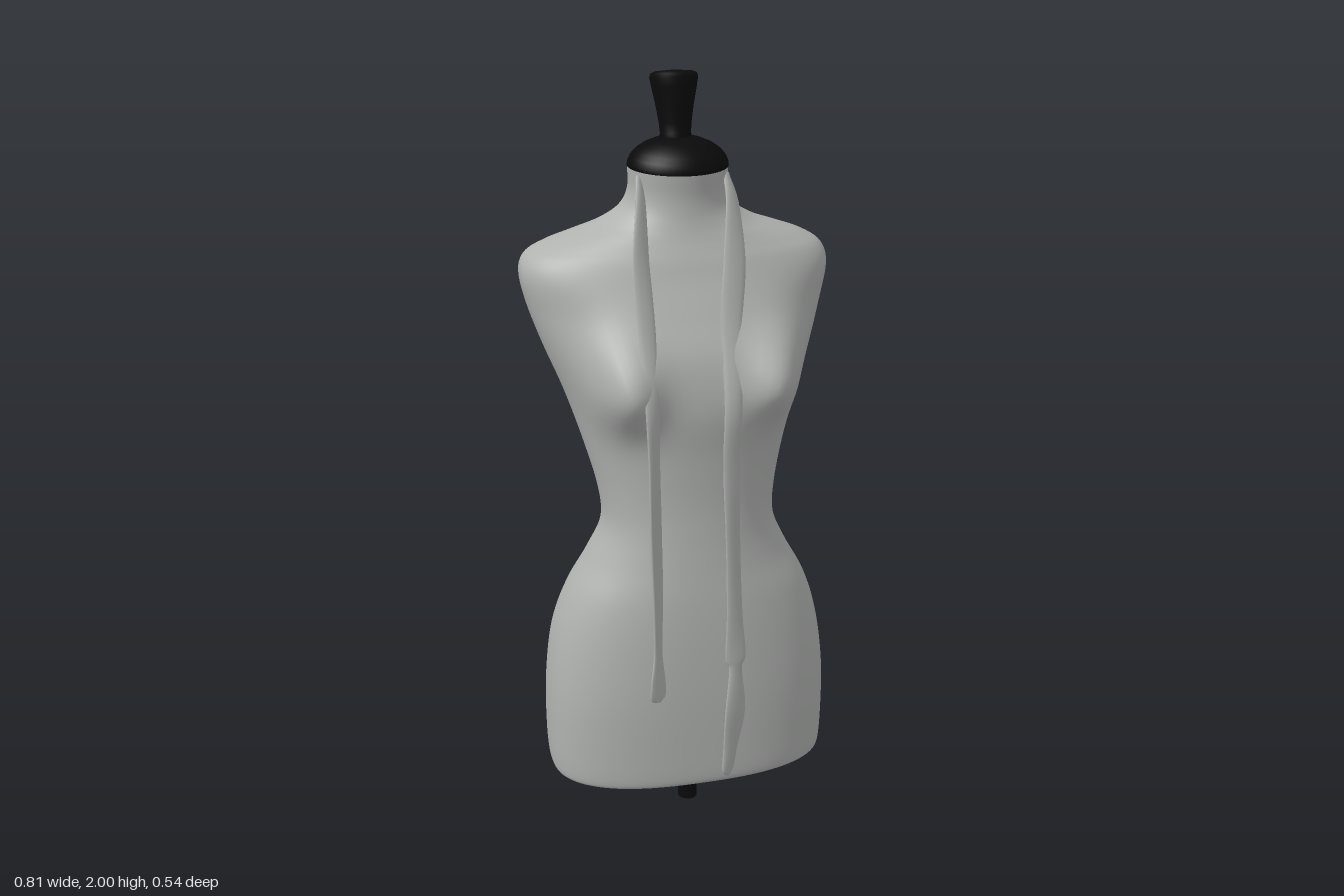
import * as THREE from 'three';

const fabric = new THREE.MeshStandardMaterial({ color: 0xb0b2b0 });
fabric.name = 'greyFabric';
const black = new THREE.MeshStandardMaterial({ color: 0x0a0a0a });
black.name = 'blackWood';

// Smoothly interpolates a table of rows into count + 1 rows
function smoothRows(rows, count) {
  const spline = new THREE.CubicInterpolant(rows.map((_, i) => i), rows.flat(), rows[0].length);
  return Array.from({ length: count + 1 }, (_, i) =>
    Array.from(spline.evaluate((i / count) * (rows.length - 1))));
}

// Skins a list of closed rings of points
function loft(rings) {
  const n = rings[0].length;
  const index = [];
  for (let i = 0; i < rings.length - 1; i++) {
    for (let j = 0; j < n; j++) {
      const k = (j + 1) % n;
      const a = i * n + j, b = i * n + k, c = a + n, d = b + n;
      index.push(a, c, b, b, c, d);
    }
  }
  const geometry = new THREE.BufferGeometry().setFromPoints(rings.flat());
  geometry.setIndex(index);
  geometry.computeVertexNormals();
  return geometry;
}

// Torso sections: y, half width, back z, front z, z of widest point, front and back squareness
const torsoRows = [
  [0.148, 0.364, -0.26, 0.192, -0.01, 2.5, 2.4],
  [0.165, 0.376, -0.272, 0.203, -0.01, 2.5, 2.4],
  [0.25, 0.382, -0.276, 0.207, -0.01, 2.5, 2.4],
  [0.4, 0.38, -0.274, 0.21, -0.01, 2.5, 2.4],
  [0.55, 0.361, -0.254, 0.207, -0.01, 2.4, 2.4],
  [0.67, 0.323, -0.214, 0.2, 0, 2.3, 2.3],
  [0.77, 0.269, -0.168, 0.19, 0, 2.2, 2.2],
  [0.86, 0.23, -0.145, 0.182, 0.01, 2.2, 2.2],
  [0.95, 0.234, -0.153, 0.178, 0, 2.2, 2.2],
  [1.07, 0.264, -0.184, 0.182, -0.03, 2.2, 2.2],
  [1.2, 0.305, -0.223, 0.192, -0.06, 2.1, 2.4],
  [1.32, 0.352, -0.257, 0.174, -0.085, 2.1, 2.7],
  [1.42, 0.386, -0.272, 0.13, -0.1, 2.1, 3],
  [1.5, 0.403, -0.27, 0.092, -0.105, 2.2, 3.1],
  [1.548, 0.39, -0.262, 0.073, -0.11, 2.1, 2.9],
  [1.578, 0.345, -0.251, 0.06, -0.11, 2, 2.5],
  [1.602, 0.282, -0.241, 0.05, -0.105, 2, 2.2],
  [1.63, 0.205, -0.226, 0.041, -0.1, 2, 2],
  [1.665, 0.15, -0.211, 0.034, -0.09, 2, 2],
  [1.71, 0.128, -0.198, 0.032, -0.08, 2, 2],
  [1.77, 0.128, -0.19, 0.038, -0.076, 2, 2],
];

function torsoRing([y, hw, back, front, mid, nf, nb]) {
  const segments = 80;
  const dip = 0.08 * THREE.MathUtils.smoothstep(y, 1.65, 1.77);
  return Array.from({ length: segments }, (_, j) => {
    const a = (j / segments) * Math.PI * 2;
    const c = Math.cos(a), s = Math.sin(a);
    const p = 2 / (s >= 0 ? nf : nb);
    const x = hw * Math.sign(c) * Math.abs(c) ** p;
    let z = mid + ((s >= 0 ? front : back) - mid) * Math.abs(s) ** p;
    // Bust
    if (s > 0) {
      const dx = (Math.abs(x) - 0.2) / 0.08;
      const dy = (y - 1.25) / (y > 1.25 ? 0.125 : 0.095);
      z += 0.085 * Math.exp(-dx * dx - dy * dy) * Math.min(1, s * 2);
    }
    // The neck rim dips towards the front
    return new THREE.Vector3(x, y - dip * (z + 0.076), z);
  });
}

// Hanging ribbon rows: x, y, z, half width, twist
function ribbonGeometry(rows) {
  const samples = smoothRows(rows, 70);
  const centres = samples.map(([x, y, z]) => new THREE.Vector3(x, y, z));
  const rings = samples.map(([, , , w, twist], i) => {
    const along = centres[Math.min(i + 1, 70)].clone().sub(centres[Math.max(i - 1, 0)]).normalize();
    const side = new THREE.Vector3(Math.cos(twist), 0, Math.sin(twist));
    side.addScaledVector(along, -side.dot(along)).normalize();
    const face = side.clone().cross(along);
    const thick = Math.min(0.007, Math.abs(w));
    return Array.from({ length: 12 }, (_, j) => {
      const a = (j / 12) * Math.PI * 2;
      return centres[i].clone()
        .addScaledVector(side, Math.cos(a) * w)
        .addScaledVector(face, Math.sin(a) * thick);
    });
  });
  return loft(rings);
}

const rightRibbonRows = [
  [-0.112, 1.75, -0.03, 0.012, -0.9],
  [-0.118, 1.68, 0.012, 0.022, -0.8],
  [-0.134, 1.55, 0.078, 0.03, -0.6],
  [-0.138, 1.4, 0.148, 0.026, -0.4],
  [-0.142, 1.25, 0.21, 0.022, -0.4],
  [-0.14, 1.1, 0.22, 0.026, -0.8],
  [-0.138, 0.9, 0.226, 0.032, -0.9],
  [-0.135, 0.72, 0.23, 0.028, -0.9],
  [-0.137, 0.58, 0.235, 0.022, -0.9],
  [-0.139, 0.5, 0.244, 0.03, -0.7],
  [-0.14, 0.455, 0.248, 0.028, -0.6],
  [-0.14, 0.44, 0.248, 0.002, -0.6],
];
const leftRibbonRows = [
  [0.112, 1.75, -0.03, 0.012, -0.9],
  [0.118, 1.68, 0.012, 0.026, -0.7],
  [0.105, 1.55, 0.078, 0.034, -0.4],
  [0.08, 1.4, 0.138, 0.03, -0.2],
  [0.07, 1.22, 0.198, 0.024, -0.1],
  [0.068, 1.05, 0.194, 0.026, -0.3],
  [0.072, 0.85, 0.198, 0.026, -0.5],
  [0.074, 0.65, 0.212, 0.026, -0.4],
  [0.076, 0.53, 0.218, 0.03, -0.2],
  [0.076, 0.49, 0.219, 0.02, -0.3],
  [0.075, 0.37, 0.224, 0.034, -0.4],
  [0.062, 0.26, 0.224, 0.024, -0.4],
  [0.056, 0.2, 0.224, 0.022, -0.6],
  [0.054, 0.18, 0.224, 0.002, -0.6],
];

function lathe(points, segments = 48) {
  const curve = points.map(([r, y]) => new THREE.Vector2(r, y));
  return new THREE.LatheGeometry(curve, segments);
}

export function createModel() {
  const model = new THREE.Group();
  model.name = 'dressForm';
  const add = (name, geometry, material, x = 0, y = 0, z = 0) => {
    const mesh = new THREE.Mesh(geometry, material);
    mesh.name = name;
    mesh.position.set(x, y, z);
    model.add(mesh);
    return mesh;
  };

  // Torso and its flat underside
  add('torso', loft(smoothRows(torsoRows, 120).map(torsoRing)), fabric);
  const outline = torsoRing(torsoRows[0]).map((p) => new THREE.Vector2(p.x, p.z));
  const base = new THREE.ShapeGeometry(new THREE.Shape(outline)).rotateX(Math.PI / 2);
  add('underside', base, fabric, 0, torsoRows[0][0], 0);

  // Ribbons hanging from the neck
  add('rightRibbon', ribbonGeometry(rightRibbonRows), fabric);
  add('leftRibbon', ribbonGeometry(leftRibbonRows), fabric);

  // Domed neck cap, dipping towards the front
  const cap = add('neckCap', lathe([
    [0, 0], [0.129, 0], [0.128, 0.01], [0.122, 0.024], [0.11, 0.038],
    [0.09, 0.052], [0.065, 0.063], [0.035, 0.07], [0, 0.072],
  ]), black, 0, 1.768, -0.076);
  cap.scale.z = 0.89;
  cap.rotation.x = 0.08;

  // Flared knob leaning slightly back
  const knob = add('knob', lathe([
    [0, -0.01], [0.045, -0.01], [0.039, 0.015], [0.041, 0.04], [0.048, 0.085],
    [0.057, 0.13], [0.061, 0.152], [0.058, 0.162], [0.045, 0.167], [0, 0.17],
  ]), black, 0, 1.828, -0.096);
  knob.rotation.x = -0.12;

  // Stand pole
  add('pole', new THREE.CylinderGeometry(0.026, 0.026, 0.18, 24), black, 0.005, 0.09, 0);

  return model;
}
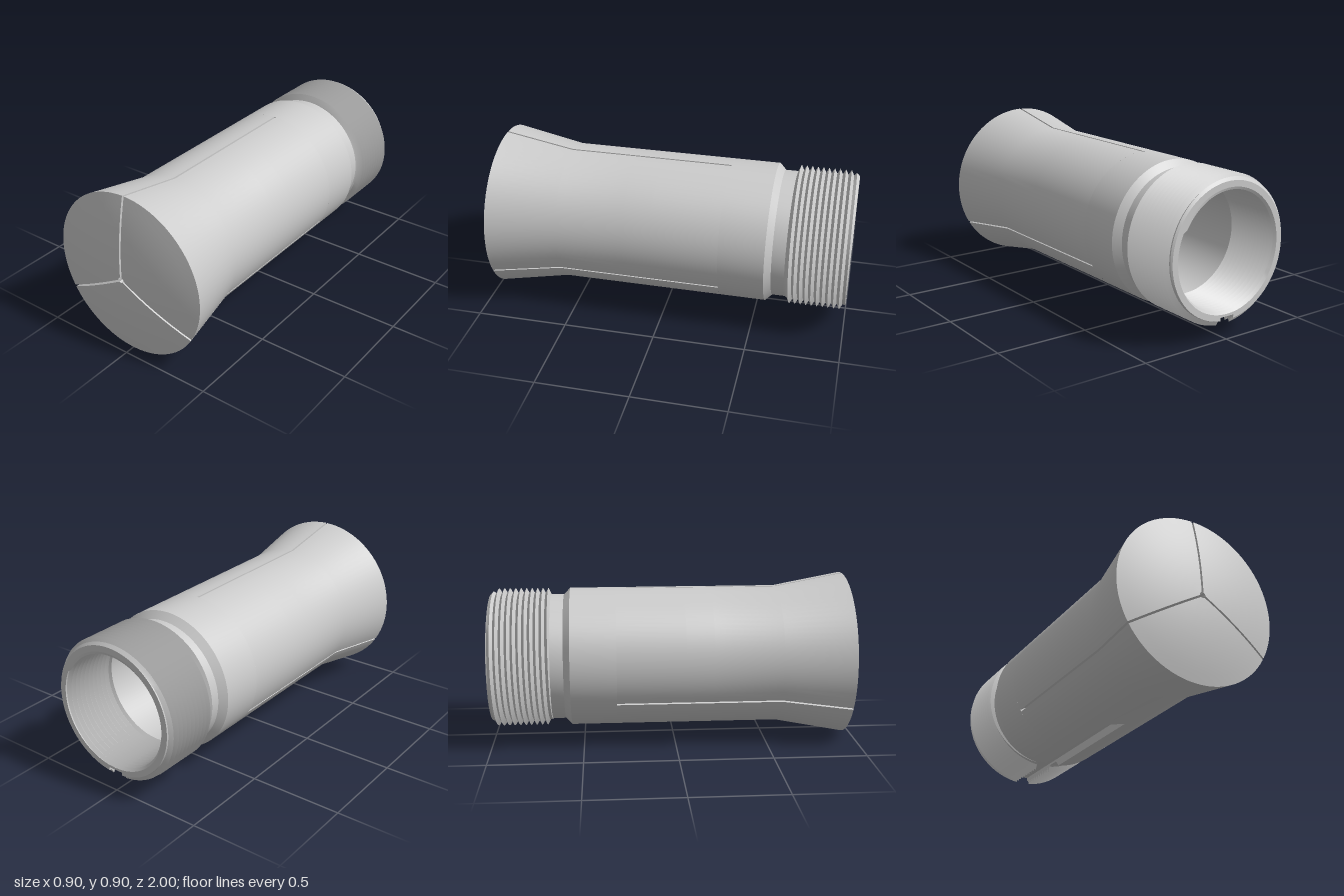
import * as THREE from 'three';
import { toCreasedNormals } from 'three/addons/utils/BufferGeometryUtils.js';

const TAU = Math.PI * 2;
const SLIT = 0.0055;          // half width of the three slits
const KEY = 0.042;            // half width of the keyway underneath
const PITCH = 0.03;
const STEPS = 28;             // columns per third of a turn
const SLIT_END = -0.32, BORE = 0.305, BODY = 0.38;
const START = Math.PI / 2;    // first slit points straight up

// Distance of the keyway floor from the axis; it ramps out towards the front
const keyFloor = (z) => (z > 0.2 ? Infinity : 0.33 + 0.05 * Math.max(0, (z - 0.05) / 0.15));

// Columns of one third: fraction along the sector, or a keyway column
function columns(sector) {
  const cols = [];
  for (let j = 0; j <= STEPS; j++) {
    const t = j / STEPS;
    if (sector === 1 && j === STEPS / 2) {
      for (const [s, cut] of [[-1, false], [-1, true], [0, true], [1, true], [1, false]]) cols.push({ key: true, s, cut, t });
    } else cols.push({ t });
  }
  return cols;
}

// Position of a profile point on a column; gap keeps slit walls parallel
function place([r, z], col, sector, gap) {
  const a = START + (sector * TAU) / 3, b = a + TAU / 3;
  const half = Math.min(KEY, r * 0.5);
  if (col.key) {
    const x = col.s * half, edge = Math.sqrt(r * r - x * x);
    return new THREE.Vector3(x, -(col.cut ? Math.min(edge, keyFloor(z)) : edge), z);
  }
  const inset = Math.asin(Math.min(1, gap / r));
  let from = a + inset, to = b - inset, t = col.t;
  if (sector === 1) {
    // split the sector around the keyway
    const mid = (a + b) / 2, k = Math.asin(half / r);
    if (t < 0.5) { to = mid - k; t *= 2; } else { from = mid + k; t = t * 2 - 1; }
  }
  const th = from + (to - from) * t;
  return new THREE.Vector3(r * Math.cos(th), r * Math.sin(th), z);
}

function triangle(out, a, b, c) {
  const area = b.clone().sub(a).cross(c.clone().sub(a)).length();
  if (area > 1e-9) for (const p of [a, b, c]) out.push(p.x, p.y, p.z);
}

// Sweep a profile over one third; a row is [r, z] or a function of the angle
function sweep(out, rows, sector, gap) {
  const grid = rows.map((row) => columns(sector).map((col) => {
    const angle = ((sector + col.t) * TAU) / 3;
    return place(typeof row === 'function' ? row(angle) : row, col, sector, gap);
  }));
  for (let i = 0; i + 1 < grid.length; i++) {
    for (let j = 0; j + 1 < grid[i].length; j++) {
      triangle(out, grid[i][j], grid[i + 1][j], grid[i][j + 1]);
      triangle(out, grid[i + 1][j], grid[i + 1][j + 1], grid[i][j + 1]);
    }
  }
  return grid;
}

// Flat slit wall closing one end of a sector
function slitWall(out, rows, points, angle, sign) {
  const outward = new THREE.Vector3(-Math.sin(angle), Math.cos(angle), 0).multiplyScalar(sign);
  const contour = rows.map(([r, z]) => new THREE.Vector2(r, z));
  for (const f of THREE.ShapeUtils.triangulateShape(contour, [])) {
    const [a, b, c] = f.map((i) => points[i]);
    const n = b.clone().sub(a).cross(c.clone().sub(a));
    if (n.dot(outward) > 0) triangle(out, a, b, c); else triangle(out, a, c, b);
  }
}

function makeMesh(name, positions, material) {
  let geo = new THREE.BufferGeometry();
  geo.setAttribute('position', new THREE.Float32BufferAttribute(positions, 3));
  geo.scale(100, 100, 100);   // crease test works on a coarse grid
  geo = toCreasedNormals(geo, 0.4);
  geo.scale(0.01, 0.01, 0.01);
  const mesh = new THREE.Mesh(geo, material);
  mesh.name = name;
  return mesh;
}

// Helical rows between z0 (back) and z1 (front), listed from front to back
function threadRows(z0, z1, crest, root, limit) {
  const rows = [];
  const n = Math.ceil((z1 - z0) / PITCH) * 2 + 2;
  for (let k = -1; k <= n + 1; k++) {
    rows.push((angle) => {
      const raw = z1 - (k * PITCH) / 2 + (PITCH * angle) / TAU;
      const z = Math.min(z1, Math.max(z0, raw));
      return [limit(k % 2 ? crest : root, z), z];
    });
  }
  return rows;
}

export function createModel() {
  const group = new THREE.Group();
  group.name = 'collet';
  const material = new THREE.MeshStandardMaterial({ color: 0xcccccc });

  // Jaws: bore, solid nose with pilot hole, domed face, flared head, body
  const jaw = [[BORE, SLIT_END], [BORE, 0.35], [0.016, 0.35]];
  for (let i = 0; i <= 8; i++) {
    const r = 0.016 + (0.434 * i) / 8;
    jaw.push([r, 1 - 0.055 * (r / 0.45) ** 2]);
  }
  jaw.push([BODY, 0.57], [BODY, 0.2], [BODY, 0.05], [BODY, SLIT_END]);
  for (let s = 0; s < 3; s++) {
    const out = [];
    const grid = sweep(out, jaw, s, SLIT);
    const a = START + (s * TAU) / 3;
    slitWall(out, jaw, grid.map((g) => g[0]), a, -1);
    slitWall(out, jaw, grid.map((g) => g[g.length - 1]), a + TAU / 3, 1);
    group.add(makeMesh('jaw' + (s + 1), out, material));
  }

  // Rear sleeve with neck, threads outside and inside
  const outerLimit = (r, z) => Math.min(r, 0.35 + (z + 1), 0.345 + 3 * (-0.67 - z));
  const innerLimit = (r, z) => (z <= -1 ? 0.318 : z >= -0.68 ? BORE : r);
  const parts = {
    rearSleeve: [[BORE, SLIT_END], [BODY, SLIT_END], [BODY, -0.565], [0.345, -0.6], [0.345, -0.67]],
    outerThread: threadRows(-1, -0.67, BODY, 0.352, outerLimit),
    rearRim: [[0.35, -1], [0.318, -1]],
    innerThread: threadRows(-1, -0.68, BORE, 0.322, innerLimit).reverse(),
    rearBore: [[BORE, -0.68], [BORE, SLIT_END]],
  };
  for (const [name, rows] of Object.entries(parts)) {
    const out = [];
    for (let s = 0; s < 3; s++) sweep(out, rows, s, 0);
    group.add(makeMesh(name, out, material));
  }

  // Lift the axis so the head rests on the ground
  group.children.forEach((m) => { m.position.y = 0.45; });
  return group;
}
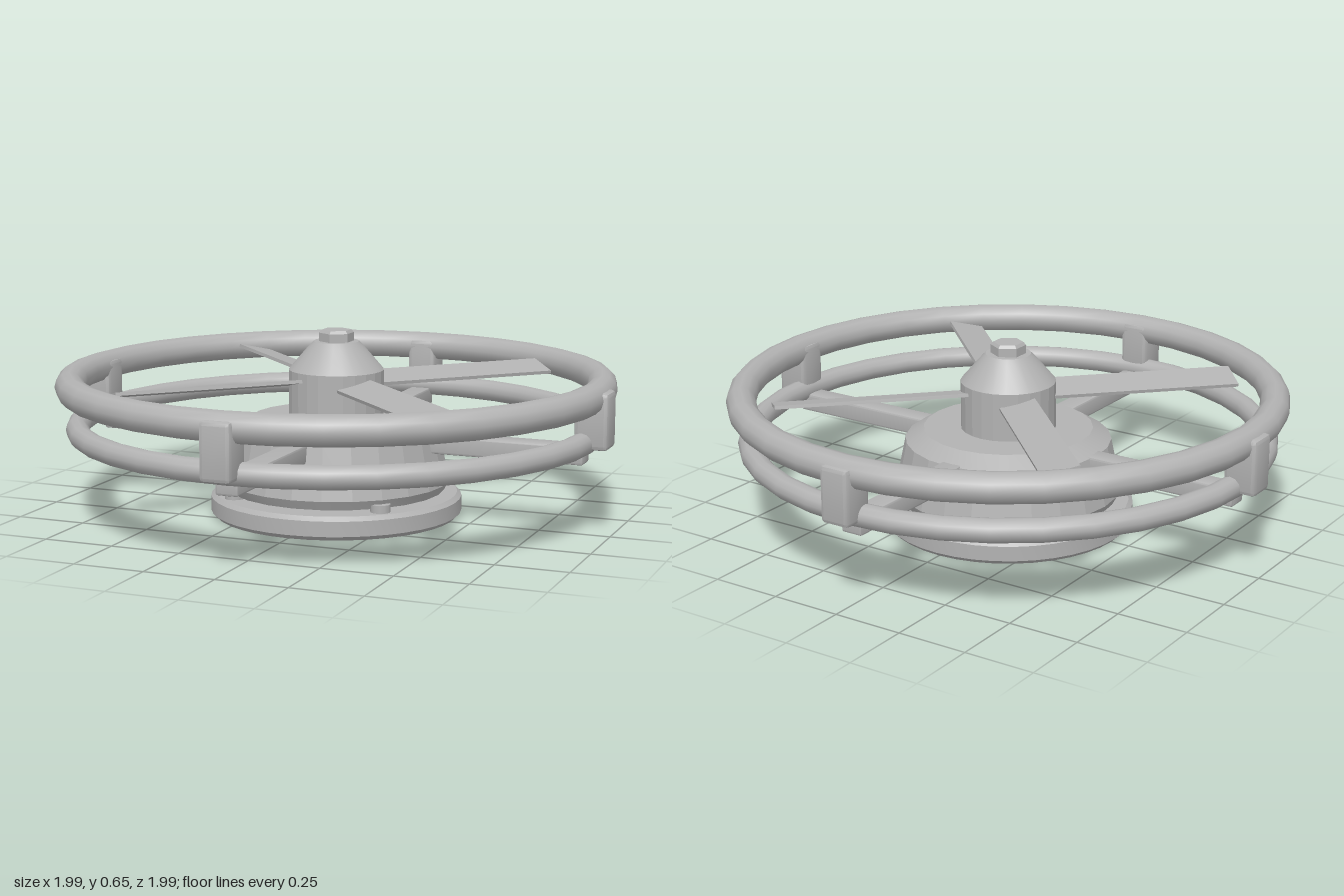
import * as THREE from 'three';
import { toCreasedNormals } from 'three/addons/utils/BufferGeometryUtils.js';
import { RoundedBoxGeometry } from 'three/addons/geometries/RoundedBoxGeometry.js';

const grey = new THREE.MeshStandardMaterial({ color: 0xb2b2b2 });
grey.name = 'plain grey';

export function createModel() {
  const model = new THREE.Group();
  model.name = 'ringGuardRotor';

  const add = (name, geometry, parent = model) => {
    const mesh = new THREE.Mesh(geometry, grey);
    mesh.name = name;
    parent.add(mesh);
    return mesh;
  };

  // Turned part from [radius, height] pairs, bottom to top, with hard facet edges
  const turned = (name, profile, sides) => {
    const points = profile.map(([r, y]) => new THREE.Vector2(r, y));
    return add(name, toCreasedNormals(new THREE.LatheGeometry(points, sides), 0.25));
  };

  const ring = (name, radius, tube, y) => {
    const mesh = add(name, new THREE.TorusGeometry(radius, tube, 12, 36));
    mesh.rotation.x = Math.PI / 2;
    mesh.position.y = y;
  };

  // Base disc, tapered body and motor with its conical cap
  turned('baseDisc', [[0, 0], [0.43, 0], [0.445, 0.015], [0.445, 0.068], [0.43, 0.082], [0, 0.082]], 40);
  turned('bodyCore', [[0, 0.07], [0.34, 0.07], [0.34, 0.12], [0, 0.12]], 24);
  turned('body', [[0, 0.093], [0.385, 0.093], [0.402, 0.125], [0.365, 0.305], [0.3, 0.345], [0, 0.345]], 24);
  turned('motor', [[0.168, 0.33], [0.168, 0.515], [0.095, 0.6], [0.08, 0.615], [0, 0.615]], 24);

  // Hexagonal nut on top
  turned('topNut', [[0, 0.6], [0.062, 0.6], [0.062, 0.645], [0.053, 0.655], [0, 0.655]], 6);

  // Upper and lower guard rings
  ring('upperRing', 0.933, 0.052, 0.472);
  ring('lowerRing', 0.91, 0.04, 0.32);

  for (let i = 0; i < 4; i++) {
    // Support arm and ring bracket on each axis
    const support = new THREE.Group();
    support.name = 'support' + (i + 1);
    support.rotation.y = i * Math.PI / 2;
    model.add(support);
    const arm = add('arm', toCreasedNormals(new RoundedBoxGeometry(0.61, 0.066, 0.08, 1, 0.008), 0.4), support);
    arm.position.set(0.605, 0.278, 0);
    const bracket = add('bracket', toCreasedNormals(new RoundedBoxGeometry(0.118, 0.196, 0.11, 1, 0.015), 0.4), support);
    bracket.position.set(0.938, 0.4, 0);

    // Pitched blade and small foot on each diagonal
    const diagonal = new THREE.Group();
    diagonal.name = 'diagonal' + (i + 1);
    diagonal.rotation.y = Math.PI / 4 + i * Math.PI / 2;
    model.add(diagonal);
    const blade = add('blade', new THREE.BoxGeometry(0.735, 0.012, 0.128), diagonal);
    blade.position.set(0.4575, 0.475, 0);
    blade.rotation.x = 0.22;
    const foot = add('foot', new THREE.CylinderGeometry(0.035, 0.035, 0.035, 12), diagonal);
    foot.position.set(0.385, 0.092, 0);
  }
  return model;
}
-------------------------
Requirement: Return verbatim each line from the one that mentions "diagonal.rotation.y = Math.PI" to the end of the entries, inclusive.

Expected answer:
    diagonal.rotation.y = Math.PI / 4 + i * Math.PI / 2;
    model.add(diagonal);
    const blade = add('blade', new THREE.BoxGeometry(0.735, 0.012, 0.128), diagonal);
    blade.position.set(0.4575, 0.475, 0);
    blade.rotation.x = 0.22;
    const foot = add('foot', new THREE.CylinderGeometry(0.035, 0.035, 0.035, 12), diagonal);
    foot.position.set(0.385, 0.092, 0);
  }
  return model;
}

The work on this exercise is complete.